I can imagine it's an incredibly tough decision as to whether to tell your kids. For me, it was far less complicated. I left my years in depression behind me once my daughter turned 3 and my son was just a baby. My daughter will be 18 in a couple of weeks and my son is now 15. I told them about my struggles with mental health when they were in their early teens. Some details I held back on, for their sake. I had the benefit of clarity and good mental health so they were not so concerned about me, wondering how bad things were going to get.
I found there were many benefits to telling my kids. First, I wanted them to know life can get unbearable if we're not careful, if we don't have supporters in our life, people to consciously raise us. I wanted them to know that I understand how lonely and painful things may become for them when challenges threaten to overwhelm them. I wanted them to know their mum is a sensitive person, which includes being sensitive to any help they may need at any point in time. Mental health has always been of enormous importance in our household because we are open about it. When they've been down, they have felt the freedom of being able to cry openly with me because I am sensitive and can relate to mental torture. When they have been worried about the challenges they felt they could not face alone, they have come to me knowing how much I value the mantra 'We raise each other, no matter what'.
I can honestly say Danno that I have taught them well for they have raised me through moments of self doubt, though occasional moments where things felt like they were falling apart, throughout moments where I could not identify the challenge I faced. They have inspired my in ways that would have anyone believing they are young sages. Most kids have an amazing natural intelligence.
I have taught both my son and daughter 'real men' vent: They cry, they scream, they feel overwhelmed and lost at times, just like real human beings do. Bottle it up and feel the dis-ease (aka real men don't cry) is no way to live, in my opinion. I believe our kids need to know this.

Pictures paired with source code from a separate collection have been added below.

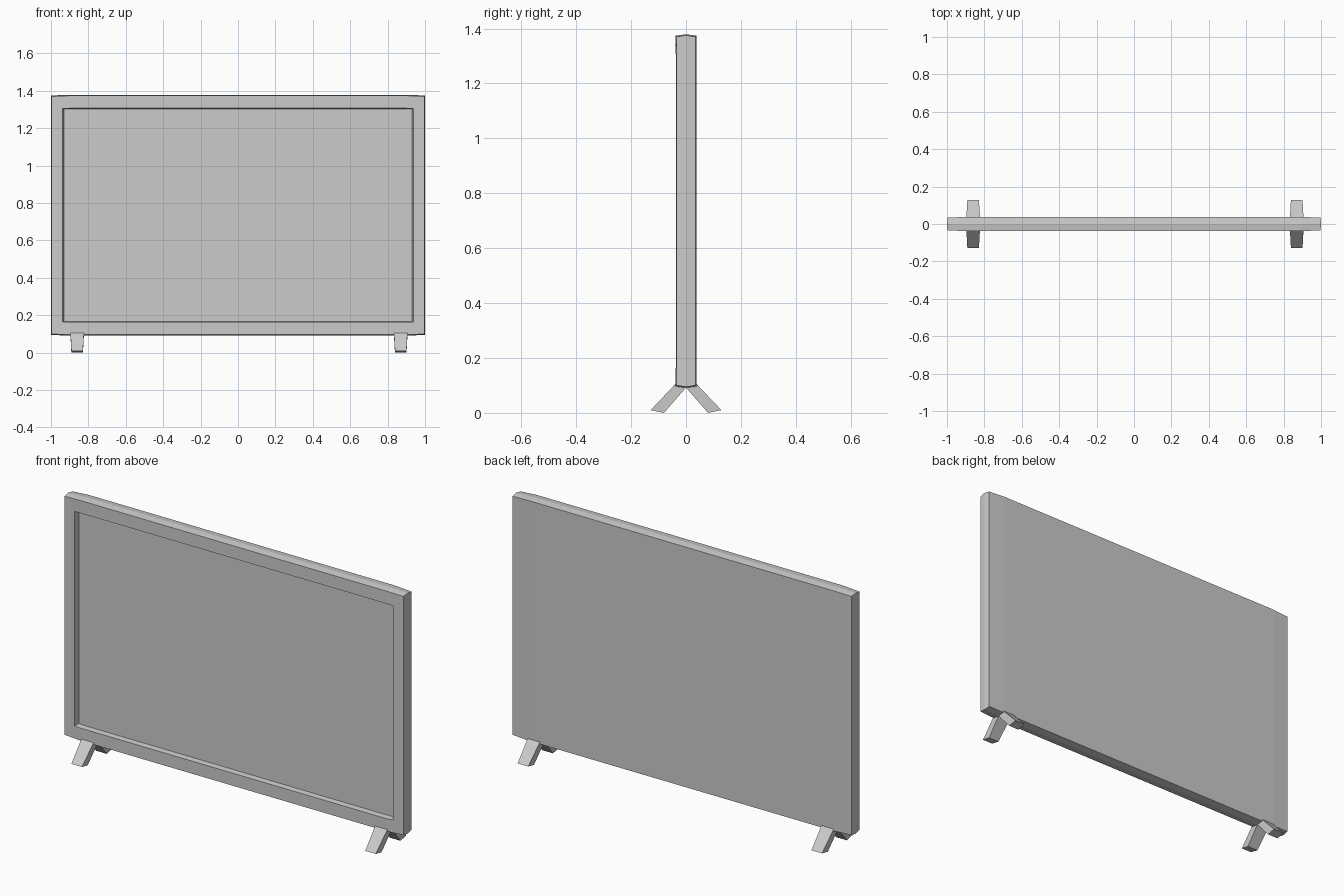
import bpy, bmesh

if "Cube" in bpy.data.objects:
    bpy.data.objects.remove(bpy.data.objects["Cube"])

K = 0.9  # where the slight end taper starts


def make_object(name, bm):
    bmesh.ops.recalc_face_normals(bm, faces=bm.faces)
    mesh = bpy.data.meshes.new(name)
    bm.to_mesh(mesh)
    bm.free()
    ob = bpy.data.objects.new(name, mesh)
    bpy.context.collection.objects.link(ob)
    return ob


def ring(bm, hx, hz, y, y_end, crown=0.004):
    """Rectangular outline, slightly crowned between the two end stations."""
    zc = 0.735
    pts = [(-hx, -1), (-K, -1), (K, -1), (hx, -1),
           (hx, 1), (K, 1), (-K, 1), (-hx, 1)]
    verts = []
    for x, s in pts:
        end = abs(x) > K
        z = zc + s * (hz - (crown if end else 0))
        verts.append(bm.verts.new((x, y_end if end else y, z)))
    return verts


def cap(bm, r):
    for ids in ((0, 1, 6, 7), (1, 2, 5, 6), (2, 3, 4, 5)):
        bm.faces.new([r[i] for i in ids])


# Screen panel: ridged rim, front bezel and recessed display
bm = bmesh.new()
rings = [
    ring(bm, 0.997, 0.639, 0.038, 0.034),           # back edge
    ring(bm, 1.0, 0.644, 0.0, 0.0),                 # rim ridge
    ring(bm, 0.997, 0.639, -0.038, -0.034),         # front edge
    ring(bm, 0.937, 0.572, -0.038, -0.036, 0.002),  # bezel inner edge
    ring(bm, 0.931, 0.569, -0.008, -0.008, 0.002),  # display edge
]
for a, b in zip(rings, rings[1:]):
    for i in range(8):
        j = (i + 1) % 8
        bm.faces.new((a[i], a[j], b[j], b[i]))
cap(bm, rings[0])
cap(bm, rings[-1])
make_object("screen_panel", bm)


# Splayed feet: slanted, slightly tapered bars
def foot(name, cx, side):
    profile = [(0.038, 0.106, 0.036), (0.0, 0.092, 0.036),
               (0.08, 0.0, 0.031), (0.129, 0.01, 0.031)]
    bm = bmesh.new()
    l, r = [[bm.verts.new((cx + s * w, side * y, z)) for y, z, w in profile]
            for s in (-1, 1)]
    bm.faces.new(l)
    bm.faces.new(r)
    for i in range(4):
        j = (i + 1) % 4
        bm.faces.new((l[i], l[j], r[j], r[i]))
    make_object(name, bm)


for xname, cx in (("left", -0.86), ("right", 0.87)):
    for yname, side in (("front", -1), ("back", 1)):
        foot(f"{yname}_{xname}_foot", cx, side)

There is always a chance that if you speak with your older kids, they may actually end up being the people who raise you in the most amazing unique ways. They may relate to you at times as the man who truly understands what struggle feels like.